→ **TASK ITEM**:
Please copy out each line of the listing that contains the word "Math".

→ **DATA LISTING**:
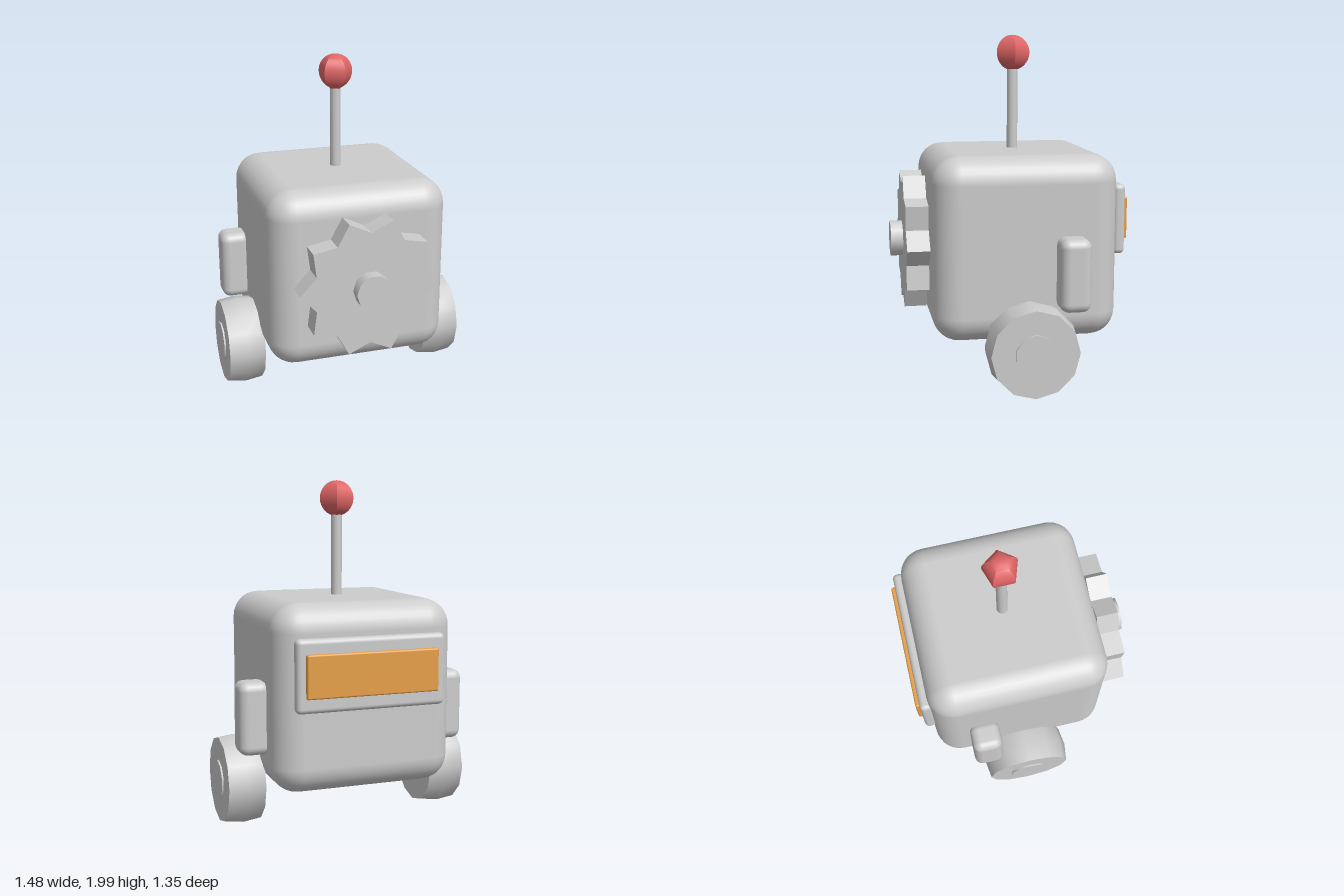
import * as THREE from 'three';
import { toCreasedNormals } from 'three/addons/utils/BufferGeometryUtils.js';
import { RoundedBoxGeometry } from 'three/addons/geometries/RoundedBoxGeometry.js';

const Z0 = -0.066; // depth of the body's centre

export function createModel() {
  const model = new THREE.Group();
  model.name = 'robot';

  const material = (name, color) => {
    const m = new THREE.MeshStandardMaterial({ color });
    m.name = name;
    return m;
  };
  const grey = material('light grey', 0xcccccc);
  const red = material('soft red', 0xe06666);
  const orange = material('orange', 0xe69f48);

  const add = (name, geometry, mat, x, y, z) => {
    const mesh = new THREE.Mesh(geometry, mat);
    mesh.name = name;
    mesh.position.set(x, y, z);
    model.add(mesh);
    return mesh;
  };

  // Body
  add('body', new RoundedBoxGeometry(1.06, 1.06, 1.064, 4, 0.155), grey, 0, 0.804, Z0);

  // Antenna with a five-sided ball
  add('antennaRod', new THREE.CylinderGeometry(0.032, 0.032, 0.54, 12), grey, 0, 1.58, Z0);
  const ball = new THREE.SphereGeometry(0.103, 5, 16);
  ball.rotateY(Math.PI);
  add('antennaBall', toCreasedNormals(ball, 0.8), red, 0, 1.897, Z0);

  // Ten-pointed gear on the front, with its hub
  const star = new THREE.Shape();
  for (let i = 0; i < 20; i++) {
    const r = i % 2 ? 0.33 : 0.41;
    const a = (i * Math.PI) / 10;
    star[i ? 'lineTo' : 'moveTo'](r * Math.cos(a), r * Math.sin(a));
  }
  star.closePath();
  const gear = new THREE.ExtrudeGeometry(star, { depth: 0.13, bevelEnabled: false });
  add('gear', gear, grey, 0, 0.803, 0.473);
  const gearHub = new THREE.CylinderGeometry(0.105, 0.105, 0.2, 10, 1, false, Math.PI / 2);
  gearHub.rotateX(Math.PI / 2);
  add('gearHub', gearHub, grey, 0, 0.803, 0.574);

  // Back panel and screen
  add('backPanel', new RoundedBoxGeometry(0.87, 0.405, 0.07, 3, 0.028), grey, 0, 0.953, -0.613);
  add('backScreen', new RoundedBoxGeometry(0.768, 0.242, 0.05, 2, 0.01), orange, 0, 0.955, -0.648);

  // Wheels with a slight crown, hubcaps and arms
  const wheelProfile = [[0, -0.108], [0.25, -0.108], [0.265, 0], [0.25, 0.108], [0, 0.108]]
    .map(([r, h]) => new THREE.Vector2(r, h));
  const wheel = toCreasedNormals(new THREE.LatheGeometry(wheelProfile, 12), 0.6);
  wheel.rotateZ(-Math.PI / 2);
  const hubcap = new THREE.CylinderGeometry(0.117, 0.117, 0.04, 10, 1, false, Math.PI / 2);
  hubcap.rotateZ(-Math.PI / 2);
  const arm = new RoundedBoxGeometry(0.176, 0.415, 0.176, 3, 0.05);

  for (const [side, s] of [['left', 1], ['right', -1]]) {
    add(side + 'Wheel', wheel, grey, s * 0.622, 0.271, Z0);
    add(side + 'Hubcap', hubcap, grey, s * 0.72, 0.271, Z0);
    add(side + 'Arm', arm, grey, s * 0.592, 0.683, -0.307);
  }

  return model;
}
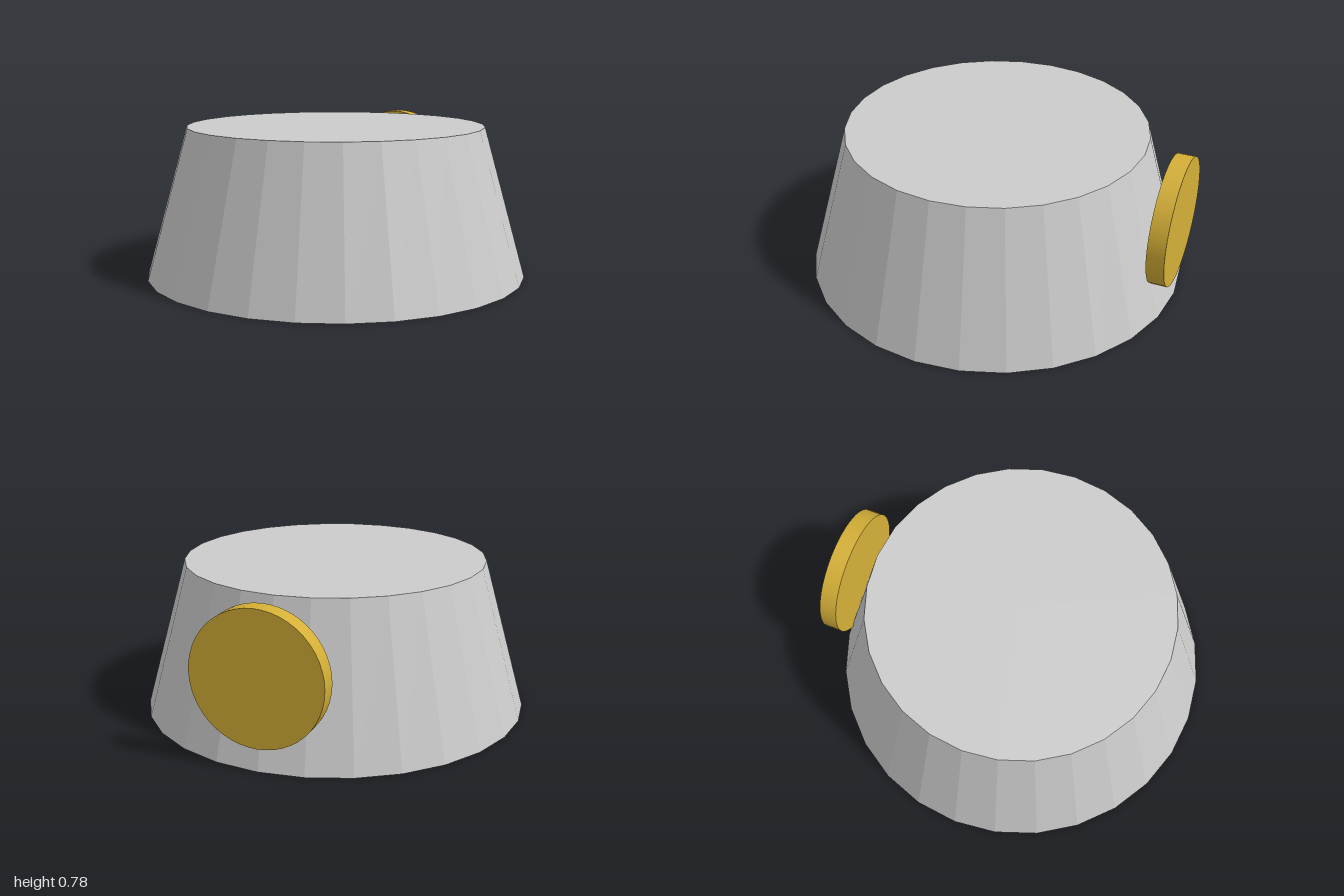
import * as THREE from 'three';

export function createModel() {
  const group = new THREE.Group();
  const grey = new THREE.MeshStandardMaterial({ color: 0xcccccc, flatShading: true });
  const gold = new THREE.MeshStandardMaterial({ color: 0xd4af37 });

  // Faceted tapered body
  const height = 0.78;
  const body = new THREE.Mesh(new THREE.CylinderGeometry(0.78, 1, height, 28), grey);
  body.name = 'body';
  body.position.y = height / 2;
  group.add(body);

  // Round disc set into the back of the body
  const thickness = 0.09;
  const disc = new THREE.Mesh(new THREE.CylinderGeometry(0.333, 0.333, thickness, 48), gold);
  disc.name = 'backDisc';
  disc.rotation.x = Math.PI / 2;
  disc.position.set(0, 0.447, -1 + thickness / 2);
  group.add(disc);

  return group;
}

→ **ANSWER BELOW**:
  ball.rotateY(Math.PI);
    const a = (i * Math.PI) / 10;
    star[i ? 'lineTo' : 'moveTo'](r * Math.cos(a), r * Math.sin(a));
  const gearHub = new THREE.CylinderGeometry(0.105, 0.105, 0.2, 10, 1, false, Math.PI / 2);
  gearHub.rotateX(Math.PI / 2);
  wheel.rotateZ(-Math.PI / 2);
  const hubcap = new THREE.CylinderGeometry(0.117, 0.117, 0.04, 10, 1, false, Math.PI / 2);
  hubcap.rotateZ(-Math.PI / 2);
  disc.rotation.x = Math.PI / 2;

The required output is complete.